__Problem to solve__
Write out, from the entries below, exactly the lines that run between the lines holding "n = len(rows[0])" and "cu = bpy.data.curves.new(name, 'CURVE')", inclusive, and stop there.

Dataset entries:
'''
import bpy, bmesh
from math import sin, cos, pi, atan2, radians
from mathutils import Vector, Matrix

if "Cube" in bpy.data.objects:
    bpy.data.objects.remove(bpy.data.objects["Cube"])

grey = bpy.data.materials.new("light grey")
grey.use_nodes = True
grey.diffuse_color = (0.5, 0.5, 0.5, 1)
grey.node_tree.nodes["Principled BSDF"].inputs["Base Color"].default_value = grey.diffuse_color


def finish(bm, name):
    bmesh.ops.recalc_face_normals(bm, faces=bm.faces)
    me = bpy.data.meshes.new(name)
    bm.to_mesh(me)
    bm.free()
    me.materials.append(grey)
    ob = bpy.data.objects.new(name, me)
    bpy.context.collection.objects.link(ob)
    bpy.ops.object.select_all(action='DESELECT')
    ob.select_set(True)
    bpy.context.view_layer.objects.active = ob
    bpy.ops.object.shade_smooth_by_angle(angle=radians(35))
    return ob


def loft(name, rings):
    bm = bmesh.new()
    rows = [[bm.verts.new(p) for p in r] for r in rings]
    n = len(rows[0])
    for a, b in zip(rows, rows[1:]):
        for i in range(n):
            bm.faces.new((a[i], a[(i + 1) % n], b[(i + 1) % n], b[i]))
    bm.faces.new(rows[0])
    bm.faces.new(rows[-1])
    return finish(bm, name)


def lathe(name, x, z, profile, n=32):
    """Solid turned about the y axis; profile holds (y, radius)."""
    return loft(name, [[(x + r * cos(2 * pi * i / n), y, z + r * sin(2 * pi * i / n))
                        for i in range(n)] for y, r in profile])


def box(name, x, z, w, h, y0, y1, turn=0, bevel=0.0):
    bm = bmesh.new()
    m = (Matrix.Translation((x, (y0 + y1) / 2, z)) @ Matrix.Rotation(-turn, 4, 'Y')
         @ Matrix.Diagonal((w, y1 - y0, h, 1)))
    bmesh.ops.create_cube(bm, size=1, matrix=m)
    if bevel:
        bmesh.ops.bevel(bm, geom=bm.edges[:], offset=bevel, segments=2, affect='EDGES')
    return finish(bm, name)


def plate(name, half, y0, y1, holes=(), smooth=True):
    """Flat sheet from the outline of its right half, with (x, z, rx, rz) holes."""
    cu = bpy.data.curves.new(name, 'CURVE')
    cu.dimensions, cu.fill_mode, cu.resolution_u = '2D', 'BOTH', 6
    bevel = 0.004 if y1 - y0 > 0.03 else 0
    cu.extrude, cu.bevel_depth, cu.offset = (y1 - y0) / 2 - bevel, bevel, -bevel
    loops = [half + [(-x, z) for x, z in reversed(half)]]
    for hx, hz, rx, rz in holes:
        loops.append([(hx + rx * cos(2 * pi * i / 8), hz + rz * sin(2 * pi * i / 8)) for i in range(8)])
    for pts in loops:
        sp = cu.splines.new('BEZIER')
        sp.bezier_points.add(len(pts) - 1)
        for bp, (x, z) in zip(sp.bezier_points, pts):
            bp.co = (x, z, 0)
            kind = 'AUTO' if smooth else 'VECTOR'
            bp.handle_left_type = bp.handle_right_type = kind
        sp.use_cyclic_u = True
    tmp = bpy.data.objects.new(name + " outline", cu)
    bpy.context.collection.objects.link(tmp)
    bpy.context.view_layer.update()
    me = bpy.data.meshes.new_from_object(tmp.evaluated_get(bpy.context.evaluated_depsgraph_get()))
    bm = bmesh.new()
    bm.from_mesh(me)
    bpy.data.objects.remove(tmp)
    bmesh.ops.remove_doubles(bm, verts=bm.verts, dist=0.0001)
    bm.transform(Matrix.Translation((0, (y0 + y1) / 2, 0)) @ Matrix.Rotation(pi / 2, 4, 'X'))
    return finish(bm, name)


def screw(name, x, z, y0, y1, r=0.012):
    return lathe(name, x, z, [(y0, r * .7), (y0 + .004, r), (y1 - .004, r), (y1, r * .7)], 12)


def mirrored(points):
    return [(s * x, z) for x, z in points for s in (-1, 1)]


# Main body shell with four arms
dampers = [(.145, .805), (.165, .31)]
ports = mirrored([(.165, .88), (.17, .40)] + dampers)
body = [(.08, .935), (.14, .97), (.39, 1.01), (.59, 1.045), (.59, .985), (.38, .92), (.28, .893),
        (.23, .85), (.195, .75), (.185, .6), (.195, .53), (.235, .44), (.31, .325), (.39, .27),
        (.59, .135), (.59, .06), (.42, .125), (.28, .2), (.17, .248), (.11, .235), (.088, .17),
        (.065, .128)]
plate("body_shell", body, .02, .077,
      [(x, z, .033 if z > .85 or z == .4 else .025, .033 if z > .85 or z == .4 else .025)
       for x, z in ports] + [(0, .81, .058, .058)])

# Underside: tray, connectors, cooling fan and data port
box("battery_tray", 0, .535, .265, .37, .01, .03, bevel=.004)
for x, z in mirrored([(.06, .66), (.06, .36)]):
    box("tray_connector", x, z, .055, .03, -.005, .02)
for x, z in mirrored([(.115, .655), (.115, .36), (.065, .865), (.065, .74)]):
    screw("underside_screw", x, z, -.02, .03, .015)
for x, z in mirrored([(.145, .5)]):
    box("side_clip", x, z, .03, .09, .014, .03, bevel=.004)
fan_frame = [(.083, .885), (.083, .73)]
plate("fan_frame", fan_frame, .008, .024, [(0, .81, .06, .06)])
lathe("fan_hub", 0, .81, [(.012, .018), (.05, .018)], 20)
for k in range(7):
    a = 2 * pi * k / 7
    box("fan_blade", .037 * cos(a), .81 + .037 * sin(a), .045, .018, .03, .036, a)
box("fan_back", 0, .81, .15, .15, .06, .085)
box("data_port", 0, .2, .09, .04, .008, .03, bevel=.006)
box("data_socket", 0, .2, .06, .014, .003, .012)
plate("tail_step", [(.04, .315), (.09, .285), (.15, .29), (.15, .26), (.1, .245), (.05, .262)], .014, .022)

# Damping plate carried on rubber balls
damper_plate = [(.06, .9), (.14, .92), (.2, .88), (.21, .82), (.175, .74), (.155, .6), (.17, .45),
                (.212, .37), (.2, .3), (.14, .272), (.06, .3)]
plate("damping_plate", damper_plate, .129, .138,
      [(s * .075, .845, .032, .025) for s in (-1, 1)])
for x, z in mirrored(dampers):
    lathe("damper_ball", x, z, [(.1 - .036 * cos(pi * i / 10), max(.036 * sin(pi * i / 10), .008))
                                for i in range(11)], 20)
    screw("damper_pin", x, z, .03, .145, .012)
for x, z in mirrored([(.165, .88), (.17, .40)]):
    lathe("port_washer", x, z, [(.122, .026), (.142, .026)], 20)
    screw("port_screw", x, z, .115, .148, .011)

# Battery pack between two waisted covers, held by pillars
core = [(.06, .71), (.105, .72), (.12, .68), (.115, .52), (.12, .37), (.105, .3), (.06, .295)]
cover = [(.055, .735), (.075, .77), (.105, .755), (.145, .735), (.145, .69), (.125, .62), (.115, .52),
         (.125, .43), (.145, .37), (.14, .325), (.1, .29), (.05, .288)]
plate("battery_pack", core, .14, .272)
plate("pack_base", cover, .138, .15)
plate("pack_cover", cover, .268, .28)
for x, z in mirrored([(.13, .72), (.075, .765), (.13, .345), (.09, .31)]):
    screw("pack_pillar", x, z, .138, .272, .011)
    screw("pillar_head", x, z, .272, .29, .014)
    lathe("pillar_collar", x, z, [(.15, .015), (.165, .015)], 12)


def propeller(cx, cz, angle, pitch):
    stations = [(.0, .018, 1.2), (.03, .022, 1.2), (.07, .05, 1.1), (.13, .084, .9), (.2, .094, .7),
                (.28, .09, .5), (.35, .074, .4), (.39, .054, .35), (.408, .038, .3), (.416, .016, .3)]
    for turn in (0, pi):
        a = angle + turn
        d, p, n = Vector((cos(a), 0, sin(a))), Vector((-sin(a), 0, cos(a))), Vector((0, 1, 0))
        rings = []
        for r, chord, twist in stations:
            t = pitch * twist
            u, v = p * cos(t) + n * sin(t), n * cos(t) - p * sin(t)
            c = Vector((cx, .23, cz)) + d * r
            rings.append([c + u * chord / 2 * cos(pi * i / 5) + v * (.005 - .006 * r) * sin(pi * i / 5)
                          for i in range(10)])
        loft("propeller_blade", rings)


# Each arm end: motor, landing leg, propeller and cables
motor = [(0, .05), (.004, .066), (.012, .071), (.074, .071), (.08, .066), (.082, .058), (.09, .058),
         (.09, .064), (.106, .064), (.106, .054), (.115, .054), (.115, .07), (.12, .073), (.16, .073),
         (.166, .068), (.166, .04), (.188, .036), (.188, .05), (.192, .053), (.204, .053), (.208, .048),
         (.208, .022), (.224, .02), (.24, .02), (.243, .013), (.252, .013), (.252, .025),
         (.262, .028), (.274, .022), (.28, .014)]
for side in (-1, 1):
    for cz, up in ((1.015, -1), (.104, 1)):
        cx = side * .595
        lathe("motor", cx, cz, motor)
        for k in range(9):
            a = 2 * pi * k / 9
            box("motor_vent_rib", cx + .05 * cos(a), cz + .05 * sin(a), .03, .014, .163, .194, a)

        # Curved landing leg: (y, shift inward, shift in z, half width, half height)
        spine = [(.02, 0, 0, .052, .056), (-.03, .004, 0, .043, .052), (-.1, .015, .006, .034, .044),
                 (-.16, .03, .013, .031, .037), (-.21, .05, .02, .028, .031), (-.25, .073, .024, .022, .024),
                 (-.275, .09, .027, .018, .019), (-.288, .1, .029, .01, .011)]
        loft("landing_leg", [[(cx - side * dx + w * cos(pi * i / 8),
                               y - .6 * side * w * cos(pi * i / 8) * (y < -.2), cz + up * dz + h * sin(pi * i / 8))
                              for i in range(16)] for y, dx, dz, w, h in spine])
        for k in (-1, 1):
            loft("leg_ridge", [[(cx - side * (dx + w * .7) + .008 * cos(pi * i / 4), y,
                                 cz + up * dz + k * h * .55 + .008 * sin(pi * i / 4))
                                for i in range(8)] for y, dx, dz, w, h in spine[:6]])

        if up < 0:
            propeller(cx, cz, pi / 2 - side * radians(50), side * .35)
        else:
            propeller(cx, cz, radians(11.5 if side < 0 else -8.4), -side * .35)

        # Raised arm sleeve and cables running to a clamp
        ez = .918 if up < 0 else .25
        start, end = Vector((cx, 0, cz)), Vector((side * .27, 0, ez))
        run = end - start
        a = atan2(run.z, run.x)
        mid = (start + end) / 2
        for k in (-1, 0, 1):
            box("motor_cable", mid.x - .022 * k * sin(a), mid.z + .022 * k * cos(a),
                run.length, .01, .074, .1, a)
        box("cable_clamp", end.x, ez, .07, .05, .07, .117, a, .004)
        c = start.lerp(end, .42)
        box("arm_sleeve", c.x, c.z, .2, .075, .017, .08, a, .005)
'''
__Exercise result__
    n = len(rows[0])
    for a, b in zip(rows, rows[1:]):
        for i in range(n):
            bm.faces.new((a[i], a[(i + 1) % n], b[(i + 1) % n], b[i]))
    bm.faces.new(rows[0])
    bm.faces.new(rows[-1])
    return finish(bm, name)


def lathe(name, x, z, profile, n=32):
    """Solid turned about the y axis; profile holds (y, radius)."""
    return loft(name, [[(x + r * cos(2 * pi * i / n), y, z + r * sin(2 * pi * i / n))
                        for i in range(n)] for y, r in profile])


def box(name, x, z, w, h, y0, y1, turn=0, bevel=0.0):
    bm = bmesh.new()
    m = (Matrix.Translation((x, (y0 + y1) / 2, z)) @ Matrix.Rotation(-turn, 4, 'Y')
         @ Matrix.Diagonal((w, y1 - y0, h, 1)))
    bmesh.ops.create_cube(bm, size=1, matrix=m)
    if bevel:
        bmesh.ops.bevel(bm, geom=bm.edges[:], offset=bevel, segments=2, affect='EDGES')
    return finish(bm, name)


def plate(name, half, y0, y1, holes=(), smooth=True):
    """Flat sheet from the outline of its right half, with (x, z, rx, rz) holes."""
    cu = bpy.data.curves.new(name, 'CURVE')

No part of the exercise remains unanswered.